Treatment-emergent adverse effects (TEAEs) of any-grade occurred in 95.6% of the population, with the most common events being diarrhea (20.6%), contusion (19.1%), constipation (13.2%), neutropenia (13.2%), pyrexia (11.8%), upper respiratory tract infection (11.8%), thrombocytopenia (10.3%), and nausea (10.3%). Grade 3 or greater TEAEs occurred in 38.2% of patients, with events of neutropenia (10.3%), diarrhea (2.9%), pyrexia (2.9%), thrombocytopenia (2.9%), anemia (2.9%), and pneumonia (2.9%) all occurring in at least 2 patients. Serious TEAEs were present in 32.4% of the treated population and 2 patients discontinued treatment due to some TEAE considered to be treatment-related, 1 of whom had pre-existing cardiovascular disease and experienced a fatal myocardial infraction.
The trial population included patients with extranodal, splenic, or nodal subtypes of MZL who received at least 1 prior line of CD20-directed regimen. All patients were treated with zanubrutinib 160 mg twice daily until disease progression or unacceptable toxicity.

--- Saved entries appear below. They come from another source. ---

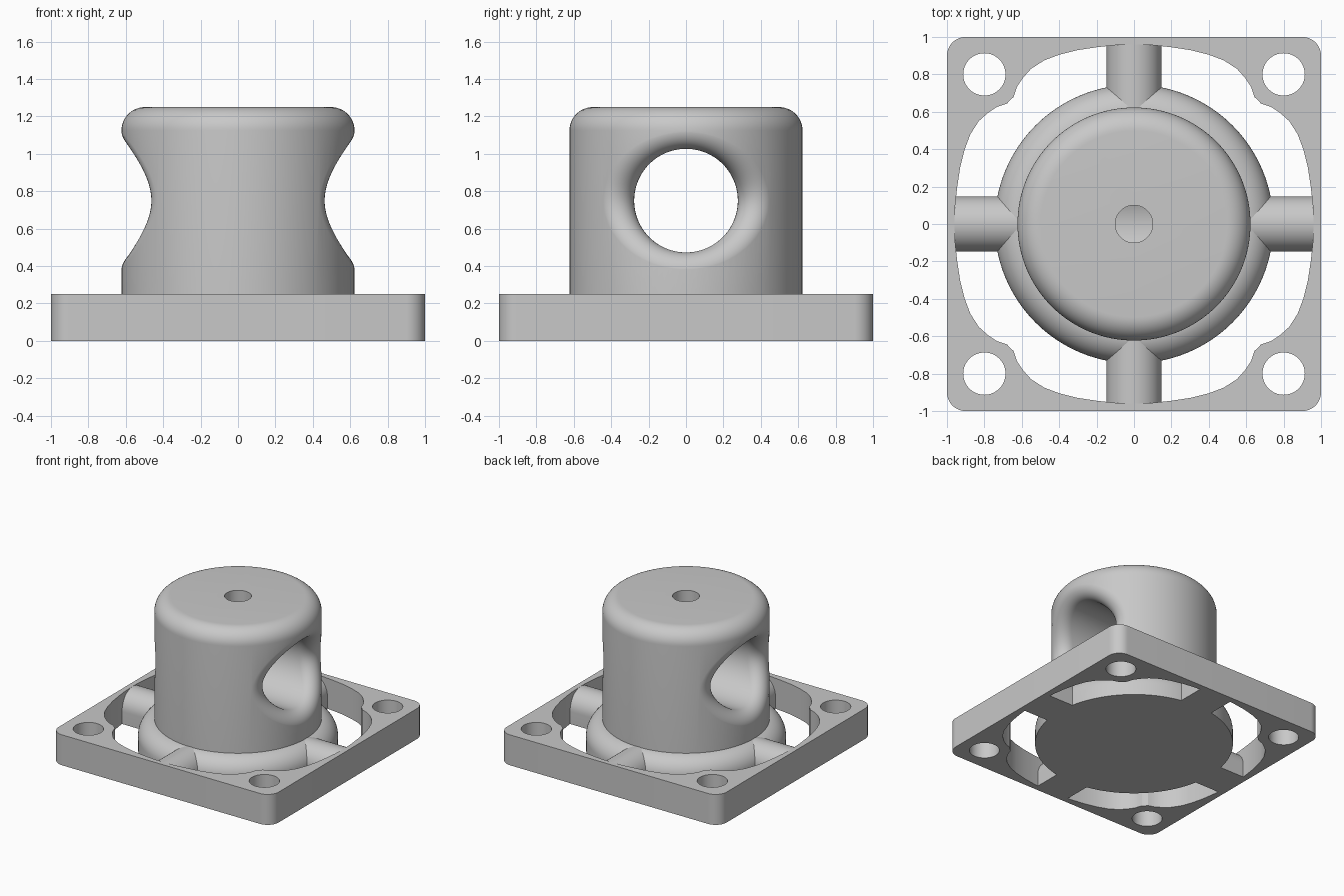
import bpy, bmesh, math
from mathutils import Vector

cube = bpy.data.objects.get("Cube")
if cube:
    bpy.data.objects.remove(cube)

grey = bpy.data.materials.new("plain grey")
grey.use_nodes = True
COLOUR = (0.58, 0.58, 0.58, 1)
grey.diffuse_color = COLOUR
grey.node_tree.nodes["Principled BSDF"].inputs["Base Color"].default_value = COLOUR


def finish(bm, name):
    bmesh.ops.recalc_face_normals(bm, faces=bm.faces[:])
    mesh = bpy.data.meshes.new(name)
    bm.to_mesh(mesh)
    bm.free()
    mesh.materials.append(grey)
    obj = bpy.data.objects.new(name, mesh)
    bpy.context.collection.objects.link(obj)
    return obj


def prism(name, outline, start, along):
    """Extrude a closed outline of 3D points from start by a vector."""
    bm = bmesh.new()
    face = bm.faces.new([bm.verts.new(Vector(p) + Vector(start)) for p in outline])
    new = bmesh.ops.extrude_face_region(bm, geom=[face])["geom"]
    verts = [g for g in new if isinstance(g, bmesh.types.BMVert)]
    bmesh.ops.translate(bm, verts=verts, vec=along)
    return finish(bm, name)


def loft(name, rings, caps=True):
    """Skin a list of equally long closed rings."""
    bm = bmesh.new()
    rows = [[bm.verts.new(p) for p in ring] for ring in rings]
    n = len(rows[0])
    for a, b in zip(rows, rows[1:]):
        for i in range(n):
            j = (i + 1) % n
            bm.faces.new((a[i], a[j], b[j], b[i]))
    bm.faces.new(rows[0])
    bm.faces.new(rows[-1])
    return finish(bm, name)


def circle(r, z=0, cx=0, cy=0, n=128):
    return [(cx + r * math.cos(math.tau * i / n), cy + r * math.sin(math.tau * i / n), z)
            for i in range(n)]


def arc(cx, cy, r, a0, a1, n=12):
    angles = [math.radians(a0 + (a1 - a0) * i / n) for i in range(n + 1)]
    return [(cx + r * math.cos(a), cy + r * math.sin(a)) for a in angles]


def lathe(name, profile):
    return loft(name, [circle(r, z) for r, z in profile])


def cut(obj, cutter):
    mod = obj.modifiers.new("cut", "BOOLEAN")
    mod.operation = "DIFFERENCE"
    mod.solver = "EXACT"
    mod.object = cutter
    bpy.context.view_layer.objects.active = obj
    bpy.ops.object.modifier_apply(modifier=mod.name)
    bpy.data.objects.remove(cutter)


def smooth(obj):
    bpy.ops.object.select_all(action="DESELECT")
    obj.select_set(True)
    bpy.context.view_layer.objects.active = obj
    bpy.ops.object.shade_smooth_by_angle(angle=math.radians(30))


BASE = 0.25      # base height
ROUND = 0.147    # rounding of spokes and ring
UP = (0, 0, 1)

# Square base frame with rounded corners
outline = []
for k, (sx, sy) in enumerate([(1, 1), (-1, 1), (-1, -1), (1, -1)]):
    outline += [(x, y, 0) for x, y in arc(sx * 0.9, sy * 0.9, 0.1, 90 * k, 90 * k + 90)]
frame = prism("base_frame", outline, (0, 0, 0), (0, 0, BASE))

# Central opening: one eighth of the outline, mirrored and turned
eighth = [(0, .96), (.1, .956), (.2, .945), (.3, .93), (.4, .905), (.48, .875), (.55, .83),
          (.595, .78), (.625, .735), (.637, .7), (.645, .677), (.663, .663)]
quarter = eighth + [(y, x) for x, y in reversed(eighth[1:-1])]
opening = []
for k in range(4):
    for x, y in quarter:
        for _ in range(k):
            x, y = y, -x
        opening.append((x, y, 0))
cut(frame, prism("opening_cutter", opening, (0, 0, -0.2), UP))

# Corner screw holes
for sx in (-1, 1):
    for sy in (-1, 1):
        hole = circle(0.113, 0, sx * 0.8, sy * 0.8, 64)
        cut(frame, prism("screw_hole_cutter", hole, (0, 0, -0.2), UP))
smooth(frame)

# Round-shouldered hub disc
smooth(lathe("hub_disc", [(0.745, 0)] + arc(0.745 - ROUND, BASE - ROUND, ROUND, 0, 90)))

# Four arched spokes joining hub and frame
arch = [(-ROUND, 0)] + arc(0, BASE - ROUND, ROUND, 180, 0, 24) + [(ROUND, 0)]
for k, side in enumerate(("left", "back", "right", "front")):
    spoke = prism(side + "_spoke", [(0, y, z) for y, z in arch], (0.5, 0, 0), (0.48, 0, 0))
    spoke.rotation_euler.z = k * math.pi / 2
    smooth(spoke)

# Post with rounded top edge
POST, TOP, EDGE = 0.623, 1.25, 0.125
post = lathe("post", [(POST, 0.2)] + arc(POST - EDGE, TOP - EDGE, EDGE, 0, 90))

# Cross hole with a rolled edge where it meets the post
BORE, ROLL, MID, STEPS, N = 0.277, 0.1, 0.75, 12, 128
outer = POST + 0.0005
half = [[] for _ in range(STEPS + 3)]
for i in range(N):
    t = math.tau * (i + 0.5) / N
    radial = Vector((0, math.cos(t), math.sin(t)))
    ball = radial * (BORE + ROLL)
    ball.x = math.sqrt((outer - ROLL) ** 2 - ball.y ** 2)
    out = Vector((ball.x, ball.y, 0)).normalized()
    span = (-radial).angle(out)
    for s in range(STEPS + 1):
        f = s / STEPS
        d = (-radial * math.sin((1 - f) * span) + out * math.sin(f * span)) / math.sin(span)
        half[s].append(ball + d * ROLL + Vector((0, 0, MID)))
    lip = half[STEPS][-1] + out * 0.2
    half[STEPS + 1].append(lip)
    half[STEPS + 2].append(Vector((1, lip.y, lip.z)))
mirrored = [[Vector((-p.x, p.y, p.z)) for p in ring] for ring in reversed(half)]
cut(post, loft("cross_hole_cutter", mirrored + half))

# Small hole from the top into the cross hole
cut(post, prism("top_hole_cutter", circle(0.1, 0, n=64), (0, 0, MID), UP))
smooth(post)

“As demonstrated by an ORR of 74.2% and a clinical benefit rate of nearly 90% in the initial results of the MAGNOLIA trial, zanubrutinib’s strong antitumor activity could potentially benefit patients with R/R MZL, a disease with limited tolerable and effective therapeutic strategies,” Stephen Opat, FRACP, FRCPA, MBBS, Director of Clinical Hematology at Monash Health and Head of Department of Hematology at Monash University, and lead study author on the paper, said in a press release. “We were particularly excited to see that responses were generally consistent among patients with high-risk features and that zanubrutinib was generally well-tolerated.”
The FDA set a Prescription Drug User Fee Act (PDUFA) target action date for the application of September 19, 2021.

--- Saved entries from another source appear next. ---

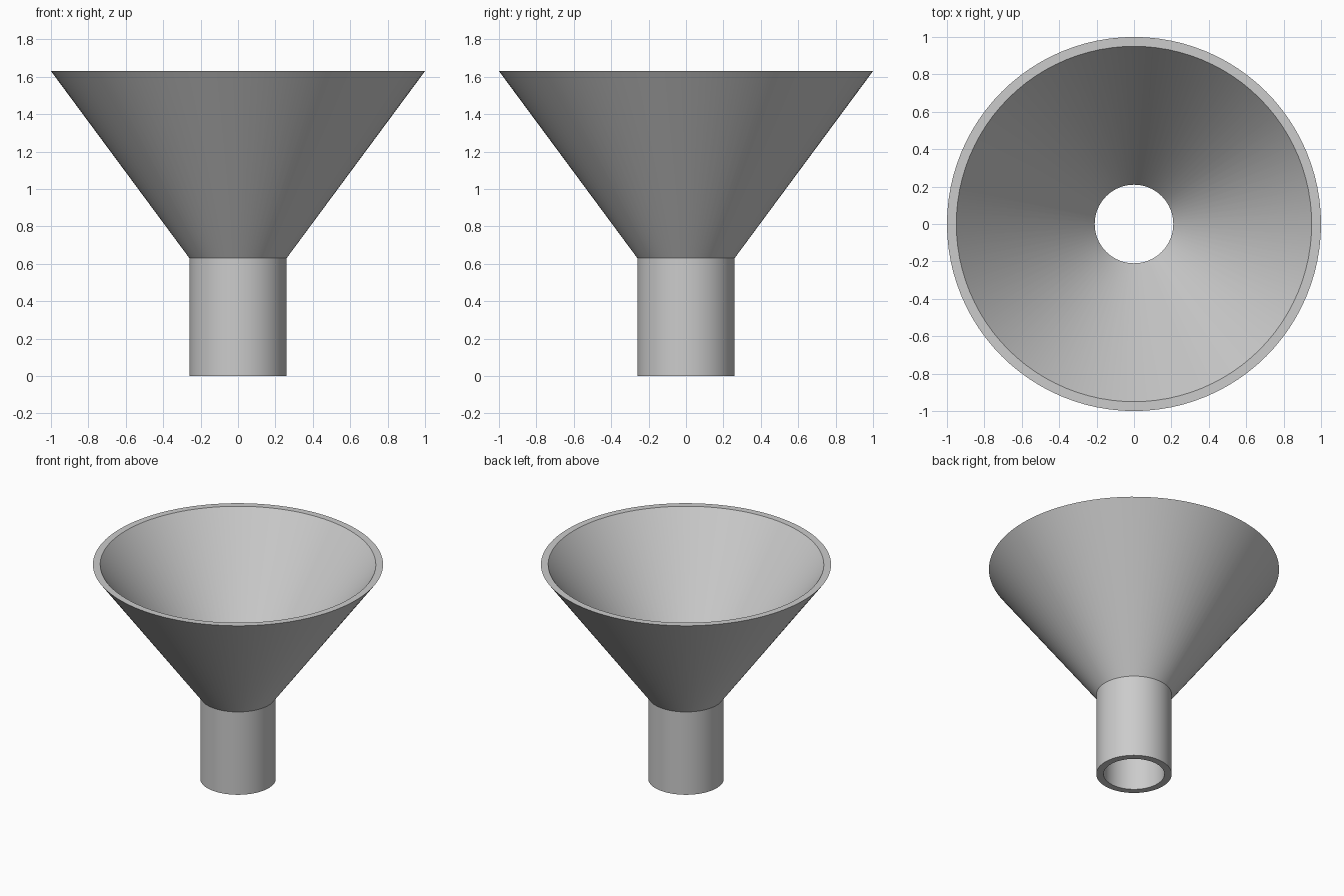
import bpy, bmesh, math

if "Cube" in bpy.data.objects:
    bpy.data.objects.remove(bpy.data.objects["Cube"])

SEGMENTS = 96

# Plain grey for the whole funnel
grey = bpy.data.materials.new("light_grey")
grey.diffuse_color = (0.6, 0.6, 0.6, 1)
grey.use_nodes = True
grey.node_tree.nodes["Principled BSDF"].inputs["Base Color"].default_value = grey.diffuse_color

# Closed wall section (radius, height): outside going up, inside coming down
profile = [(0.26, 0), (0.26, 0.63), (1.0, 1.63),
           (0.95, 1.63), (0.21, 0.63), (0.21, 0)]


def lathe(name, section, material):
    """Revolve a closed section around the z axis into a hollow solid."""
    bm = bmesh.new()
    rings = []
    for r, z in section:
        rings.append([bm.verts.new((r * math.cos(a), r * math.sin(a), z))
                      for a in (math.tau * i / SEGMENTS for i in range(SEGMENTS))])
    for k, low in enumerate(rings):
        high = rings[(k + 1) % len(rings)]
        for i in range(SEGMENTS):
            j = (i + 1) % SEGMENTS
            bm.faces.new((low[i], low[j], high[j], high[i]))
    bmesh.ops.recalc_face_normals(bm, faces=bm.faces)
    mesh = bpy.data.meshes.new(name)
    bm.to_mesh(mesh)
    bm.free()
    mesh.materials.append(material)
    obj = bpy.data.objects.new(name, mesh)
    bpy.context.collection.objects.link(obj)
    return obj


# Funnel: cone and spout share one continuous wall
funnel = lathe("funnel", profile, grey)
bpy.context.view_layer.objects.active = funnel
funnel.select_set(True)
bpy.ops.object.shade_smooth_by_angle(angle=math.radians(30))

Currently, zanubrutinib is approved by the FDA as therapy for patients with mantle cell lymphoma who have received at least 1 prior therapy and is being explored across other hematologic malignancies. The safety data for the current application is also based on pooled data from 847 patients with B-cell malignancies across 7 clinical trials.
1. BeiGene Announces U.S. FDA Acceptance and Priority Review of Supplemental New Drug Application for BRUKINSA® (Zanubrutinib) in Marginal Zone Lymphoma. News release. BeiGene, Ltd. May 19, 2021. Accessed May 19, 2021. https://bit.ly/2RnMD1y
2. BeiGene Announces Data on BRUKINSA® (Zanubrutinib) from Phase 2 Trial in Marginal Zone Lymphoma and Phase 3 Trial in Chronic Lymphocytic Leukemia or Small Lymphocytic Lymphoma at the 62nd ASH Annual Meeting. News release. BeiGene, Ltd. December 6, 2020. Accessed May 19, 2021. https://bwnews.pr/3byV5BR
3. Opat S, Tedeschi A, Linton K, etal. Efficacy and Safety of Zanubrutinib in Patients with Relapsed/Refractory Marginal Zone Lymphoma: Initial Results of the MAGNOLIA (BGB-3111-214) Trial. Blood. 2020;136(suppl 1):28-30. doi: 10.1182/blood-2020-134611